Sen. Tom Carper (D-Del.), an Amtrak enthusiast who commutes to Washington on the train, said on the latest POLITICO Money podcast that he hopes the White House will put forth a serious infrastructure proposal that could garner Democratic support. But early reports on the White House plan, which suggest a federal contribution of around $200 billion, do not give him great confidence.
“I think most people understand if we want to have better roads, highways, bridges, trains … we gotta pay for them,” said Carper, the top Democrat on the Senate Environment and Public Works Committee, which would play a major role in any infrastructure bill. Carper also sits on the Senate Finance Committee, which would authorize funding for any bill. (Republican Sen. Jim Inhofe of Oklahoma, chair of the Senate Environmental and Public Works Subcommittee on Transportation and Infrastructure, joins POLITICO Money next week to discuss infrastructure.)
Carper said that in addition to federal spending, expanded use of tolling should also be considered to help pay for infrastructure projects. “I think the idea of using tolling for new road construction is probably a pretty good idea, and acceptable. Especially now that we have the technology.”
The White House is expected to release an infrastructure plan in the next several weeks. Administration officials have discussed using $200 billion in federal money to draw in state, local and private investment in major public works projects that could boost overall spending to $1 trillion.
Carper and other Democrats are skeptical that such a plan could work. Republicans will likely need significant Democratic support to get any infrastructure plan through both houses of Congress, especially if many Republicans are reluctant to add any more to annual deficits beyond the $1.5 trillion in new debt included in the tax plan.
Carper said he is not giving up hope that the parties could work together on infrastructure. Still, he said, when he was Delaware’s governor, he handled a split in which the federal government paid 80 percent on road projects while the state paid 20 percent. “You’re telling me you’re going to come in and say to a governor of a state that we’re going to go from an 80-20 federal-state split to 20-80? Really?

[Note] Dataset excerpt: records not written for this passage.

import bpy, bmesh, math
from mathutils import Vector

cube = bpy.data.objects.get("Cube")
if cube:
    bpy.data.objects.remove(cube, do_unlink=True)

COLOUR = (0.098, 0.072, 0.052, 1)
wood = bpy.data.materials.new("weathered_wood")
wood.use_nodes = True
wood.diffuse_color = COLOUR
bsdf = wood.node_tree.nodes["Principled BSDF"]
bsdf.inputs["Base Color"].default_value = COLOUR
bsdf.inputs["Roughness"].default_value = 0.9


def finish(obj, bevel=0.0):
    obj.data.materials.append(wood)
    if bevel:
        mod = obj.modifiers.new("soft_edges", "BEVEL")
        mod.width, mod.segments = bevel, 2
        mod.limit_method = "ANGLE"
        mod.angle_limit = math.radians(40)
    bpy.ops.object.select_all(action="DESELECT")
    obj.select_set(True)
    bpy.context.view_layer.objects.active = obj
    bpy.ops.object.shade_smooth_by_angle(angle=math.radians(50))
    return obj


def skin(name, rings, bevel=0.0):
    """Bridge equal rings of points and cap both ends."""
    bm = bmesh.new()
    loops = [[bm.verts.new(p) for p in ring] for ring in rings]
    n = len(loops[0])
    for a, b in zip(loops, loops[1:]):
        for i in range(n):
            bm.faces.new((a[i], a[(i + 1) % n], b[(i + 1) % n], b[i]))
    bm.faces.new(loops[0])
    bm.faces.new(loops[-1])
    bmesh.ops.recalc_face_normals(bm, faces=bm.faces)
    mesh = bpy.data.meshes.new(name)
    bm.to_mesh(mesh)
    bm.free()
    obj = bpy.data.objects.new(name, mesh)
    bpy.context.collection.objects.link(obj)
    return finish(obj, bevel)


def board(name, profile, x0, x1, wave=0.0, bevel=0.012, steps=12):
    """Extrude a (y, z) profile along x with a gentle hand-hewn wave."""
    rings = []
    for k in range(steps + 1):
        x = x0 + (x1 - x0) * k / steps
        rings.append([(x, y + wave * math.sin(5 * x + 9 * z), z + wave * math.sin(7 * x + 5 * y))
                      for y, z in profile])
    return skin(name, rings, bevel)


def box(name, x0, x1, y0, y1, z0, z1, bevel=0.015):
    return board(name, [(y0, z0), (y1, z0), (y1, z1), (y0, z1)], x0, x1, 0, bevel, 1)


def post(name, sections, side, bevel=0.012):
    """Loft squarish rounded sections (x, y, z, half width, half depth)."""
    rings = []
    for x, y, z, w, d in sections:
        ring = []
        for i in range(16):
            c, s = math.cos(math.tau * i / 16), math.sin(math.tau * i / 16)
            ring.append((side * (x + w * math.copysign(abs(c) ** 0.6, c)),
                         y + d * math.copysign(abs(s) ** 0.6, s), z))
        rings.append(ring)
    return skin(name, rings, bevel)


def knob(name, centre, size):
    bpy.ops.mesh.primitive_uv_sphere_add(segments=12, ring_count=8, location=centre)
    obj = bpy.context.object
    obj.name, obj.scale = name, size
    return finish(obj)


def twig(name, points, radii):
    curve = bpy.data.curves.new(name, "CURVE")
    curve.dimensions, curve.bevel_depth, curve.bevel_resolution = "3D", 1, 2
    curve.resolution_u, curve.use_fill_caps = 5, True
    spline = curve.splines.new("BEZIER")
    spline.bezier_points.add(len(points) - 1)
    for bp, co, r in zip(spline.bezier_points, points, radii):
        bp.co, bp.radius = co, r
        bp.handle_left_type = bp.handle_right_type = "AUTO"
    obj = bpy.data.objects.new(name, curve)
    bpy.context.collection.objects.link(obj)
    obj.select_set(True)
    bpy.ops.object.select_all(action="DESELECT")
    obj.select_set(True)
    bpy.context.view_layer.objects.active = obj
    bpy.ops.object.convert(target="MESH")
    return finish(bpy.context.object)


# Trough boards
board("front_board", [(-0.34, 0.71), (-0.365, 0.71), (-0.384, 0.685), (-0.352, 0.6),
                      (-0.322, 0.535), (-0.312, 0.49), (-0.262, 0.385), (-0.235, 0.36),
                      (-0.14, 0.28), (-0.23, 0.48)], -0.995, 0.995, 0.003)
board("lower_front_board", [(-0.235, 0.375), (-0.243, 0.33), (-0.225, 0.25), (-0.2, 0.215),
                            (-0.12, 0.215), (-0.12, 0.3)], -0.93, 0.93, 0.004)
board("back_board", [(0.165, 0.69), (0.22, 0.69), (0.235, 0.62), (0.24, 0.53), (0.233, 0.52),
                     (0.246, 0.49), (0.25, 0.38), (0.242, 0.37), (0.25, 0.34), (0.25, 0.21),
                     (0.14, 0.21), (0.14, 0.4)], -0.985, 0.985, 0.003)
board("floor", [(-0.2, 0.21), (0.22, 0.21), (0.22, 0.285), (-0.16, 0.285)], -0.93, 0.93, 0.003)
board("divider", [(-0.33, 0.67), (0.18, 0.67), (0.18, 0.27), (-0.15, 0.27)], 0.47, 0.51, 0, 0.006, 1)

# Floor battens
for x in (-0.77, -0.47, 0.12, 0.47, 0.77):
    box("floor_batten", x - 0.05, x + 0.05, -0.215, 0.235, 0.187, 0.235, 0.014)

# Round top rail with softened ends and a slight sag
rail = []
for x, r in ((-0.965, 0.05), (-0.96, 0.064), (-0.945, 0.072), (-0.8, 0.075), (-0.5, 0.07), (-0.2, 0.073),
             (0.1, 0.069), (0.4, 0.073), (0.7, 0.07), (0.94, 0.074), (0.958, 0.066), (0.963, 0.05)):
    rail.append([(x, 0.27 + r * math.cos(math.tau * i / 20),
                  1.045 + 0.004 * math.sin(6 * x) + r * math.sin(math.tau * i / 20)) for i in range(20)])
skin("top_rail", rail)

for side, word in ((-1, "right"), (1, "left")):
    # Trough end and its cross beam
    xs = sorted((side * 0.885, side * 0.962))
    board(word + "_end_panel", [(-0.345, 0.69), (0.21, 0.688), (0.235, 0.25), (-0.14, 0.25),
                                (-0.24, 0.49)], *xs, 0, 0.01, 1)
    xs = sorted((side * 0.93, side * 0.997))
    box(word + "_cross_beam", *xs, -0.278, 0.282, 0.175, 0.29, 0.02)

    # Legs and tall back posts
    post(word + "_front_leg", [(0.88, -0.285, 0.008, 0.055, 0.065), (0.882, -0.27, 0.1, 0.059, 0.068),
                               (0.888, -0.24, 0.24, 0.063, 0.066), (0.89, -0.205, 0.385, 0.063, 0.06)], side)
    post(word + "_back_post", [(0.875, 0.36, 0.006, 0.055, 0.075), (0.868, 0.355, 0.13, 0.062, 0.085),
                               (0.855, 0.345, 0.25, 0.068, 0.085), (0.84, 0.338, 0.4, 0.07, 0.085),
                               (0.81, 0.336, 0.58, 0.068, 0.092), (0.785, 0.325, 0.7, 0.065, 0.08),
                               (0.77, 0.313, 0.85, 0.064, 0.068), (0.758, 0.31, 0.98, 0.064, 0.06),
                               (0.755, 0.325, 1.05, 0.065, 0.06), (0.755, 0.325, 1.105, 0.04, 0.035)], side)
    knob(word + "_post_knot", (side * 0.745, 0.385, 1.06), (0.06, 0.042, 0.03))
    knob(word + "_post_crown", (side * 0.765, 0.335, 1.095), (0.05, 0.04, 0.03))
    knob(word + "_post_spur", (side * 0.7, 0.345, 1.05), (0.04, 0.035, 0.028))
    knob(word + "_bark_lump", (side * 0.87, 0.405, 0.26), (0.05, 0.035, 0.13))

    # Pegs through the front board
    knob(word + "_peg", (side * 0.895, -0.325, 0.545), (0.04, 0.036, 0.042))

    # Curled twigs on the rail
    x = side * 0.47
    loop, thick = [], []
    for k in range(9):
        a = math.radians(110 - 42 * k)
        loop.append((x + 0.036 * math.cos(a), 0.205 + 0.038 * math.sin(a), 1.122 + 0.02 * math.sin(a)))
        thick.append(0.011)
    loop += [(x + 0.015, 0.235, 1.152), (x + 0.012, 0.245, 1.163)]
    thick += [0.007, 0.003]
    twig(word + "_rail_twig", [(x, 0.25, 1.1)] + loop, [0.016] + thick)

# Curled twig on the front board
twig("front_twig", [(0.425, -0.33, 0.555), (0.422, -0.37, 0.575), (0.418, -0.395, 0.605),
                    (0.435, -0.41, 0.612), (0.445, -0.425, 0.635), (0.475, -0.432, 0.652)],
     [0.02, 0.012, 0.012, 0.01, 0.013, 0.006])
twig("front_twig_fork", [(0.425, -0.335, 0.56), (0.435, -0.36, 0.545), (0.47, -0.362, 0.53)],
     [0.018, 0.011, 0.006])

How does that work?”
Carper also said he was skeptical that voters will ultimately embrace the GOP tax cut bill. “I’m not so sure that at the end of the day, the tax cut bill that was passed is going to be viewed warmly by voters either this year or later on,” he said. “People don’t like it already, and I think as they get to know it better, they aren’t going to be more fond of it.”